Operative techniques in performing cleft palate repair have gradually evolved to achieve better speech ability with its main focus on palatal lengthening and accurate approximation of the velar musculature. The authors doubted whether the extent of palatal lengthening would be directly proportional to the speech outcome. Patients with incomplete cleft palates who went into surgery before 18 months of age were intended for this study. Cases with associated syndromes, mental retardation, hearing loss, or presence of postoperative complications were excluded from the analysis. Palatal length was measured by the authors’ devised method before and immediately after the cleft palate repair. Postoperative speech outcome was evaluated around 4 years by a definite pronunciation scoring system. Statistical analysis was carried out between the extent of palatal lengthening and the postoperative pronunciation score by Spearman correlation coefficient method. However, the authors could not find any significant correlation. Although the need for additional research on other variables affecting speech outcome is unequivocal, we carefully conclude that other intraoperative constituents such as accurate reapproximation of the velar musculature should be emphasized more in cleft palate repair rather than palatal lengthening itself.
From the *Department of Plastic and Reconstructive Surgery, Graduate School of Medicine, Pusan National University; and †Biomedical Research Institute, Pusan National University Hospital, Busan, Korea.

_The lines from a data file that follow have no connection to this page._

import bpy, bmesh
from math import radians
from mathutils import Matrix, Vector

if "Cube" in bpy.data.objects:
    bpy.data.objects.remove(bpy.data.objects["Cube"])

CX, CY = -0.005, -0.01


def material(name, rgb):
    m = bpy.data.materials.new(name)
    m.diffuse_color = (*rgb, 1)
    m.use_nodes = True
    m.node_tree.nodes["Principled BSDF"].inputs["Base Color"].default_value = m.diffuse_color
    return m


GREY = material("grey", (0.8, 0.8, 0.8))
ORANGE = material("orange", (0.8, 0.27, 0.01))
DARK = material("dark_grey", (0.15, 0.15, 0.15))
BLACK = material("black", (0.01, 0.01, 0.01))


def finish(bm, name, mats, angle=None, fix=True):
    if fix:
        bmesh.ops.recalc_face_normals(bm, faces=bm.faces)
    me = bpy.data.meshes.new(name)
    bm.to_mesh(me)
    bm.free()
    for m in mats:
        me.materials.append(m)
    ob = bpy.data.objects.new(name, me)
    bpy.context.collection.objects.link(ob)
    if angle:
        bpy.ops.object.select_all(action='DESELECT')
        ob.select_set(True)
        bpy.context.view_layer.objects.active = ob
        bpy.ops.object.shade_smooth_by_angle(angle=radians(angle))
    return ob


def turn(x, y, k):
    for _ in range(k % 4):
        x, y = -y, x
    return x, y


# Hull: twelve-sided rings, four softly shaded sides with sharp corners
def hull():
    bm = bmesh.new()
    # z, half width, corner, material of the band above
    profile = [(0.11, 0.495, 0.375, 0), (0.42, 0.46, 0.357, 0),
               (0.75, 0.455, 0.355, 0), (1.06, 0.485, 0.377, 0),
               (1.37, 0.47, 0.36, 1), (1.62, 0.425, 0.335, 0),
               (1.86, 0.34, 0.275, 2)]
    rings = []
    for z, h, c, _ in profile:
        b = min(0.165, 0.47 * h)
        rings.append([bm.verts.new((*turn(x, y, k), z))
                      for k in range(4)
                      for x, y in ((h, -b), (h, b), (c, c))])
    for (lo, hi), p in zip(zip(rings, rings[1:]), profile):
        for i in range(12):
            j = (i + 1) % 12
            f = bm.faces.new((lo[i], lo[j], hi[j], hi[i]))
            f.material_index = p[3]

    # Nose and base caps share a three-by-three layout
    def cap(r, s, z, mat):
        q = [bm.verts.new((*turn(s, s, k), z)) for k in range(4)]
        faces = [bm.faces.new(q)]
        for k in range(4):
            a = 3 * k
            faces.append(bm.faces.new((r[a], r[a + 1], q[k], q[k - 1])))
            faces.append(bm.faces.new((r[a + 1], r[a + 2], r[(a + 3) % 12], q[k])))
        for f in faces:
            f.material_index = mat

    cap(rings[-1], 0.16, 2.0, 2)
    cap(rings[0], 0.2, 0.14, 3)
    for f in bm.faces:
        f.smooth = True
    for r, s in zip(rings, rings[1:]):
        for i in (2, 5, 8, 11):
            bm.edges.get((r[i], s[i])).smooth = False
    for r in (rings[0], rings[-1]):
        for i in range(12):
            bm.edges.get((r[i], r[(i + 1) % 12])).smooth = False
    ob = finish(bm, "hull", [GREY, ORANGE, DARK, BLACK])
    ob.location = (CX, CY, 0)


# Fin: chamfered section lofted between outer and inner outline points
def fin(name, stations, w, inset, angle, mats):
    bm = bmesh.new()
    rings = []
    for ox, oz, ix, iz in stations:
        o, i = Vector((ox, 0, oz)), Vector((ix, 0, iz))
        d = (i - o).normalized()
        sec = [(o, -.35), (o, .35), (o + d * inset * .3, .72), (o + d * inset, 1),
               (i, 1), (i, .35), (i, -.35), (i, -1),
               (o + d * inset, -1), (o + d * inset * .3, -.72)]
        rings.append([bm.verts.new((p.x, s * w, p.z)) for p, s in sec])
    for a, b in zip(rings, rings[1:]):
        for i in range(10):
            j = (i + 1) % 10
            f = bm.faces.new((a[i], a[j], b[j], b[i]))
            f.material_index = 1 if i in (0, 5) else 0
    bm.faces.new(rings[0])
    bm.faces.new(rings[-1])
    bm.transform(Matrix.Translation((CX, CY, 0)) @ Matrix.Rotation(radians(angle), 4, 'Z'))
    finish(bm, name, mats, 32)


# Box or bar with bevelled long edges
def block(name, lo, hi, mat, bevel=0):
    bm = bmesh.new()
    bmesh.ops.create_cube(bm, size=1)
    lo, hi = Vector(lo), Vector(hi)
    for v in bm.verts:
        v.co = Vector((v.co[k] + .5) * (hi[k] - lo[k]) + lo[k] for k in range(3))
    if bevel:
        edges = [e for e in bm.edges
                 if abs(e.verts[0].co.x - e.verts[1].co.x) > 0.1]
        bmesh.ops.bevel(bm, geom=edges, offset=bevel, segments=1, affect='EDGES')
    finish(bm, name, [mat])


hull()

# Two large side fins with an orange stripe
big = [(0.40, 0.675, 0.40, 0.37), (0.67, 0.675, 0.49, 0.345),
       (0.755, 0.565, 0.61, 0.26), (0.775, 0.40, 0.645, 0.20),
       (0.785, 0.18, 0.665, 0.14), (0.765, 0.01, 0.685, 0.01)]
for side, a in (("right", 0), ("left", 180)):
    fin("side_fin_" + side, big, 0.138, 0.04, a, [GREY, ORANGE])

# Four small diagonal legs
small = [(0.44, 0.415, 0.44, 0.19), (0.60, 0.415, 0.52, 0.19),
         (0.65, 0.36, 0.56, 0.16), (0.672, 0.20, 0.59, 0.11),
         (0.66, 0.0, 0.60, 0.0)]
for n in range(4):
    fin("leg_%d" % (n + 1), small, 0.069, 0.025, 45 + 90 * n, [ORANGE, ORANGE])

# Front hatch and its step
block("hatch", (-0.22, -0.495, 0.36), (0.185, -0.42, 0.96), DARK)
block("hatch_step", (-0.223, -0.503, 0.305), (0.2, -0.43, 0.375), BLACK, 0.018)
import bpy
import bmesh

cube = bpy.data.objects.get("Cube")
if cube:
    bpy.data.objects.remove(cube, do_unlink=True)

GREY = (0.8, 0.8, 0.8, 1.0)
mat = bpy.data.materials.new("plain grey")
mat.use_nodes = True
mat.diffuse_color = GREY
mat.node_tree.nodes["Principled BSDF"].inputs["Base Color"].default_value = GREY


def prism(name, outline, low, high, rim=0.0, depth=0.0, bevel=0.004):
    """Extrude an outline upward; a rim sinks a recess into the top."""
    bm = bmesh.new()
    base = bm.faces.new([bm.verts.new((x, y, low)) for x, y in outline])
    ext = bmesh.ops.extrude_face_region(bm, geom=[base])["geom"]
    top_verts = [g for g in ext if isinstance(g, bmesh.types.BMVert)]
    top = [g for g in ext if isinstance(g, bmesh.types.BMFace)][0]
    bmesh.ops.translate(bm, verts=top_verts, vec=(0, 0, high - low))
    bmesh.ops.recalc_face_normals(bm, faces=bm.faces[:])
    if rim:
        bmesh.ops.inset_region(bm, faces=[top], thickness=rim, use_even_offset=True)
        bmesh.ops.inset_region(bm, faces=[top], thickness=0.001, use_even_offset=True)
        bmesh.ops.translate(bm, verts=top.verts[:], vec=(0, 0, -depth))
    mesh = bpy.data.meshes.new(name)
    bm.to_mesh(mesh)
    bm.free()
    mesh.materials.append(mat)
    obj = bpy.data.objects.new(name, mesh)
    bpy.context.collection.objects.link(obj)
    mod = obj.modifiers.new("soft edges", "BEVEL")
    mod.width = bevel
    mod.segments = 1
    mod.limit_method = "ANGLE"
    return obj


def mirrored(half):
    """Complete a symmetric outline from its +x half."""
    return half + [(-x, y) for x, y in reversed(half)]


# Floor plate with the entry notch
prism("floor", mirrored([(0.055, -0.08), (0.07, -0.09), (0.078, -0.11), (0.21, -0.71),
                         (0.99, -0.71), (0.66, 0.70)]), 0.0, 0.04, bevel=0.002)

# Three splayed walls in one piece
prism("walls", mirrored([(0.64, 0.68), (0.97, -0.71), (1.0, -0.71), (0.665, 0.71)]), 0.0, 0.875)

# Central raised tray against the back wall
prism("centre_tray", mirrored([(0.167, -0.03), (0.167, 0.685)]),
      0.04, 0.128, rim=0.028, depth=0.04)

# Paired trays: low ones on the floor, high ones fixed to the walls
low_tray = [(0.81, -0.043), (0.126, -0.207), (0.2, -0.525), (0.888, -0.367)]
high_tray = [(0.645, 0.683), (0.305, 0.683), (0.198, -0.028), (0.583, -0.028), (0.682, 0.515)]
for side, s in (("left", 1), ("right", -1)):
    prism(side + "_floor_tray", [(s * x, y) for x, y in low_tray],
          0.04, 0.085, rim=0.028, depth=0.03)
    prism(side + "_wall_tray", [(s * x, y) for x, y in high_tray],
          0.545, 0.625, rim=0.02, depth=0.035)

Received September 6, 2012, and accepted for publication, after revision, May 22, 2013.
Conflicts of interest and sources of funding: none declared.
Reprints: Jae-Woo Lee, MD, Department of Plastic and Reconstructive Surgery, Graduate School of Medicine, Pusan National University, 1-10 Ami-Dong, Seo-Gu, Busan 602-739, Korea. E-mail: firstname.lastname@example.org.